Ballymurphy inquest: Ex-IRA prisoner tells of Army shooting
A second person has told the inquest into the deaths of 10 people at Ballymurphy how they witnessed several shootings and deaths over three days.
Robert Russell said he saw an Army officer order a soldier to shoot at John McKerr in west Belfast in August 1971.
He was 13 years old at the time and was standing a few feet from the soldier.
He later went on to be one of the republican prisoners who broke out of the Maze Prison in September 1983.
The victim of the 1971 shooting was 49-year-old John McKerr, a former soldier with the Scottish Fusiliers, who had been working as a joiner at Corpus Christi Church on Westrock Drive in west Belfast.
Mr Russell told the inquest on Monday that he had passed in between two ranks of paratroopers nearby and had reached a junction near the shooting.
He recalled deliberately walking in the centre of the road so that if anyone shot at the soldiers he was less likely to be hit himself.
'Hand on holster'
He described seeing a soldier with the red beret of a paratrooper crouching down, when an officer across the road asked him to shoot another man.
He said the officer was carrying just a sidearm and had his hands on his hips and gun holster.
Mr Russell explained that the officer shouted to the soldier, saying: "Shoot that bastard there."
Mr Russell glanced round, he said, thinking that the soldier was going to shoot at him.
Instead he saw the soldier staying down on one knee and firing at a man he believed was locking the gates of the chapel after a funeral.
He did not see the man fall.
He then ran to the home of a relative a few dozen yards away and took cover there.
As the court heard, Mr Russell's account differs from those of some other witnesses who do not remember so many paratroopers in the area, nor do they remember Mr McKerr opening or closing the chapel gates.
Questioned by a barrister and the coroner, he denied exaggerating, misremembering, or inventing his version of events.
Robert Russell confirmed to the court that he had been one of the republican prisoners involved in the Maze escape in 1983 and was later sentenced to five years for his part in it.
He agreed with an assertion by a barrister for the Ministry of Defence that he was not "entirely well-disposed towards the British Army".
His own brother had been shot a few days earlier.
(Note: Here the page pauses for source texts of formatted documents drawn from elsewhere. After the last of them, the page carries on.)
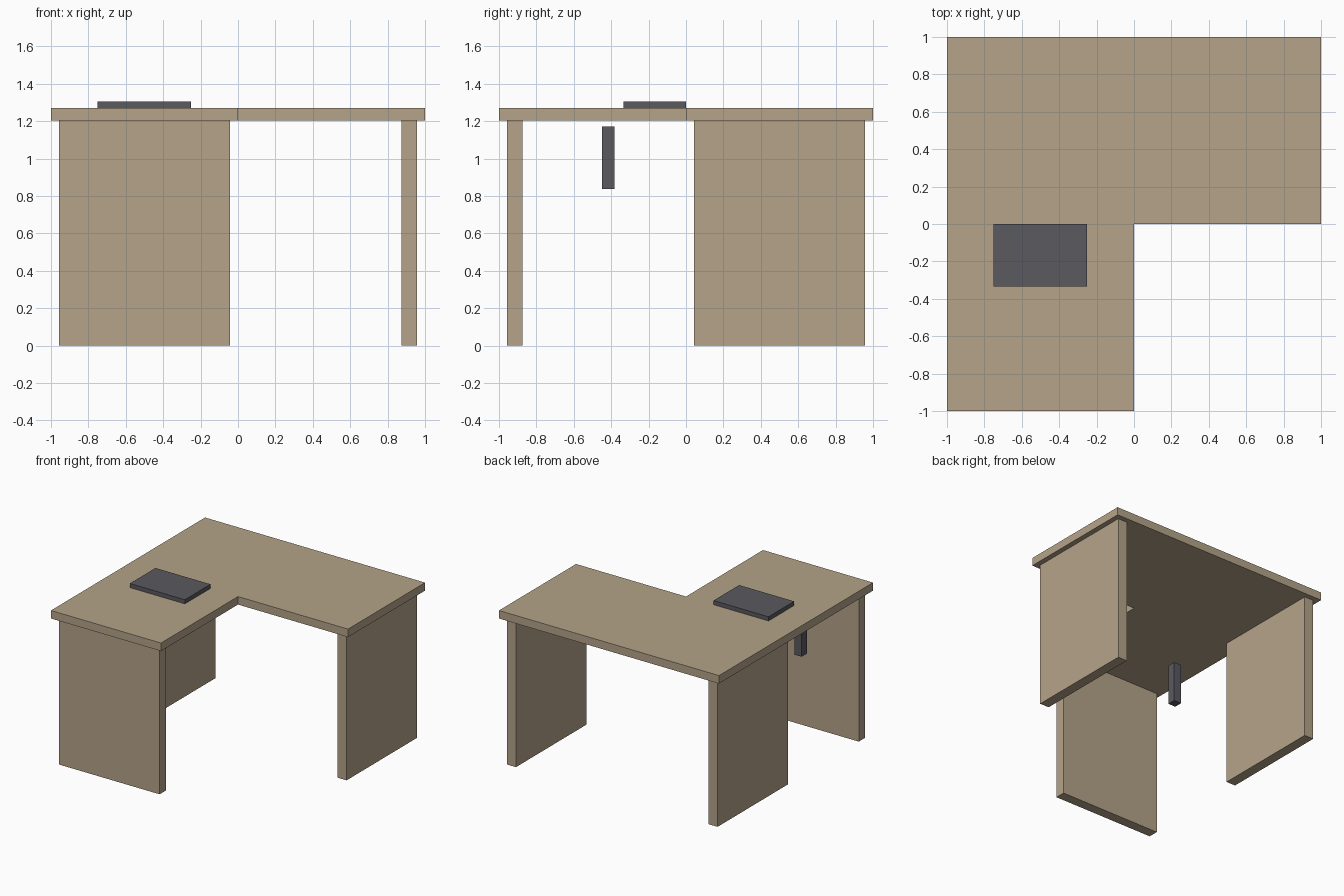
import bpy
import bmesh

if "Cube" in bpy.data.objects:
    bpy.data.objects.remove(bpy.data.objects["Cube"])


def material(name, color):
    m = bpy.data.materials.new(name)
    m.diffuse_color = color
    m.use_nodes = True
    m.node_tree.nodes["Principled BSDF"].inputs["Base Color"].default_value = m.diffuse_color
    return m


wood = material("wood", (0.46, 0.37, 0.25, 1))
dark = material("dark_grey", (0.10, 0.10, 0.115, 1))


def prism(name, outline, z0, z1, mat):
    """Extrude a flat outline from z0 up to z1."""
    bm = bmesh.new()
    face = bm.faces.new([bm.verts.new((x, y, z0)) for x, y in outline])
    res = bmesh.ops.extrude_face_region(bm, geom=[face])
    top = [v for v in res["geom"] if isinstance(v, bmesh.types.BMVert)]
    bmesh.ops.translate(bm, verts=top, vec=(0, 0, z1 - z0))
    bmesh.ops.recalc_face_normals(bm, faces=bm.faces)
    mesh = bpy.data.meshes.new(name)
    bm.to_mesh(mesh)
    bm.free()
    mesh.materials.append(mat)
    ob = bpy.data.objects.new(name, mesh)
    bpy.context.collection.objects.link(ob)
    return ob


def box(name, x0, x1, y0, y1, z0, z1, mat):
    return prism(name, [(x0, y0), (x1, y0), (x1, y1), (x0, y1)], z0, z1, mat)


# L-shaped desktop
TOP0, TOP1 = 1.204, 1.27
prism("desktop", [(-1, -1), (0, -1), (0, 0), (1, 0), (1, 1), (-1, 1)],
      TOP0, TOP1, wood)

# Panel legs: one under each end of the L and one at the back left
A, B, C = 0.958, 0.875, 0.042
box("front_panel_leg", -A, -C, -A, -B, 0, TOP0, wood)
box("right_panel_leg", B, A, C, A, 0, TOP0, wood)
box("left_panel_leg", -A, -B, C, A, 0, TOP0, wood)

# Flat pad on the desktop
box("desk_pad", -0.75, -0.25, -0.333, 0, TOP1, 1.304, dark)

# Small upright block under the desktop
box("under_desk_block", -0.783, -0.717, -0.45, -0.383, 0.838, 1.171, dark)
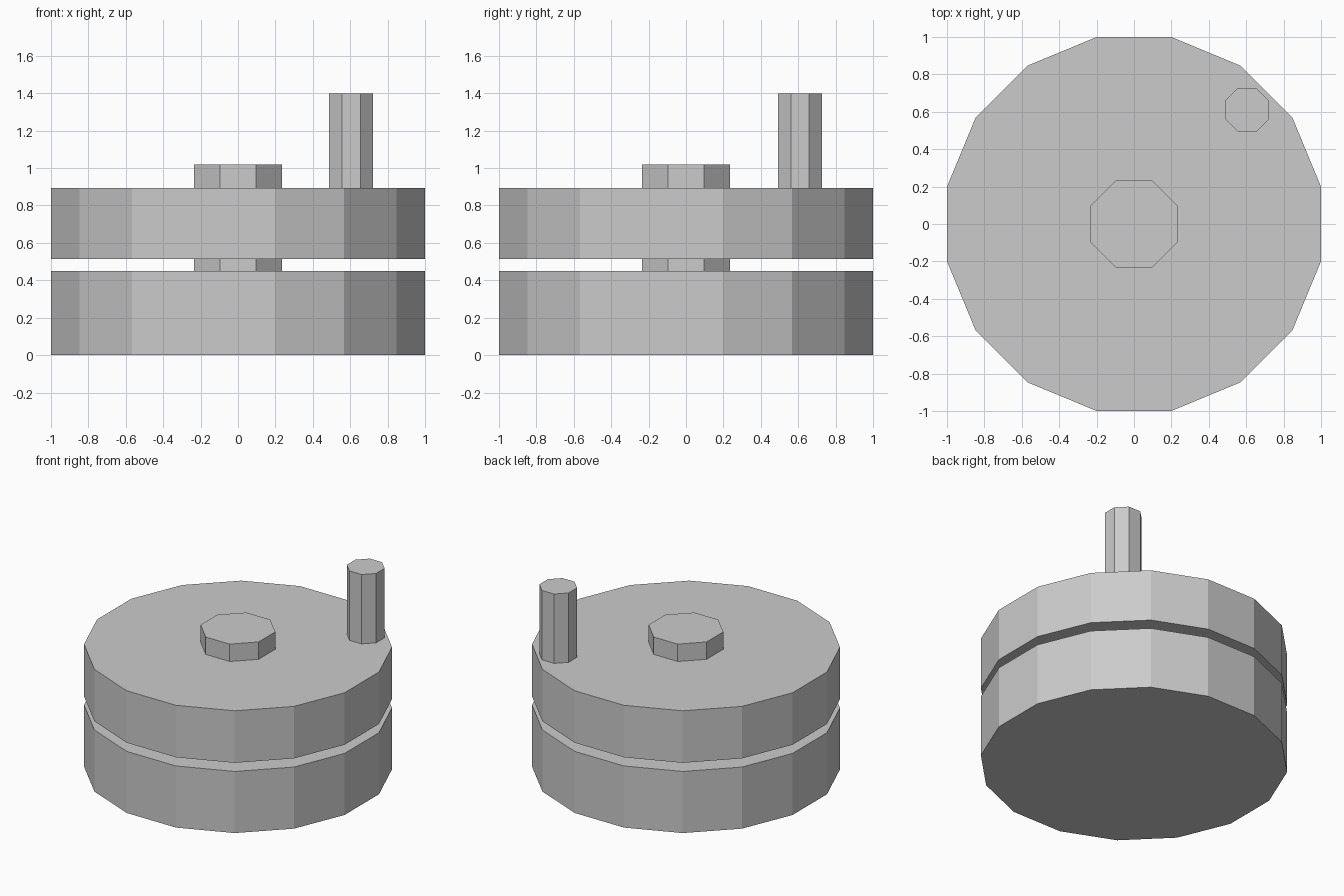
import bpy
from math import pi, cos

if "Cube" in bpy.data.objects:
    bpy.data.objects.remove(bpy.data.objects["Cube"])


def prism(name, sides, apothem, z0, z1, x=0.0, y=0.0):
    """Upright regular prism with flat sides facing the x and y axes."""
    bpy.ops.mesh.primitive_cylinder_add(
        vertices=sides, radius=apothem / cos(pi / sides), depth=z1 - z0,
        location=(x, y, (z0 + z1) / 2), rotation=(0, 0, pi / sides))
    obj = bpy.context.object
    obj.name = name
    bpy.ops.object.transform_apply(location=False, rotation=True, scale=True)
    return obj


# Two stacked millstones with a thin gap between them
prism("lower_stone", 16, 1.0, 0.0, 0.45)
prism("upper_stone", 16, 1.0, 0.513, 0.893)

# Central axle, seated in the lower stone and passing through the upper one
prism("axle", 8, 0.234, 0.43, 1.02)

# Turning handle near the rim
prism("handle", 8, 0.118, 0.87, 1.40, 0.605, 0.61)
'Bullet never mentioned'
The court also heard from Anne Ferguson, a daughter of Mr McKerr.
She had been living in England but had returned to Belfast after hearing her father had been shot.
She told the court that she visited him in the Royal Victoria Hospital in the city.
She described how a nurse told the family that a bullet had been recovered from her father's head wound and passed to the Royal Ulster Constabulary.
Mrs Ferguson later remembered that her brother was angry because the bullet was never mentioned again and was not discussed at the inquest into her father's death in 1972.
She also remembered a senior Army officer with a short cane or swagger stick visiting the family home to see her father's body.
At the time she thought little of it, assuming he was visiting because they were an Army family.
'In the hands of God'
Mr McKerr had served in the World War Two and had lost a hand.
His family says he had been "a proud member" of the British Legion.
Mrs Ferguson said the visiting soldier said he was very sorry about the shooting but that the Army was not accepting culpability.
She said her mother never received any help from the Army or the British Legion after the killing and told her family the matter was now "in the hands of God".
She told the court: "My mother was never angry about who did this to my father."
She described her mother saying: "Whoever did it, they'll have to meet their own maker and deal with it."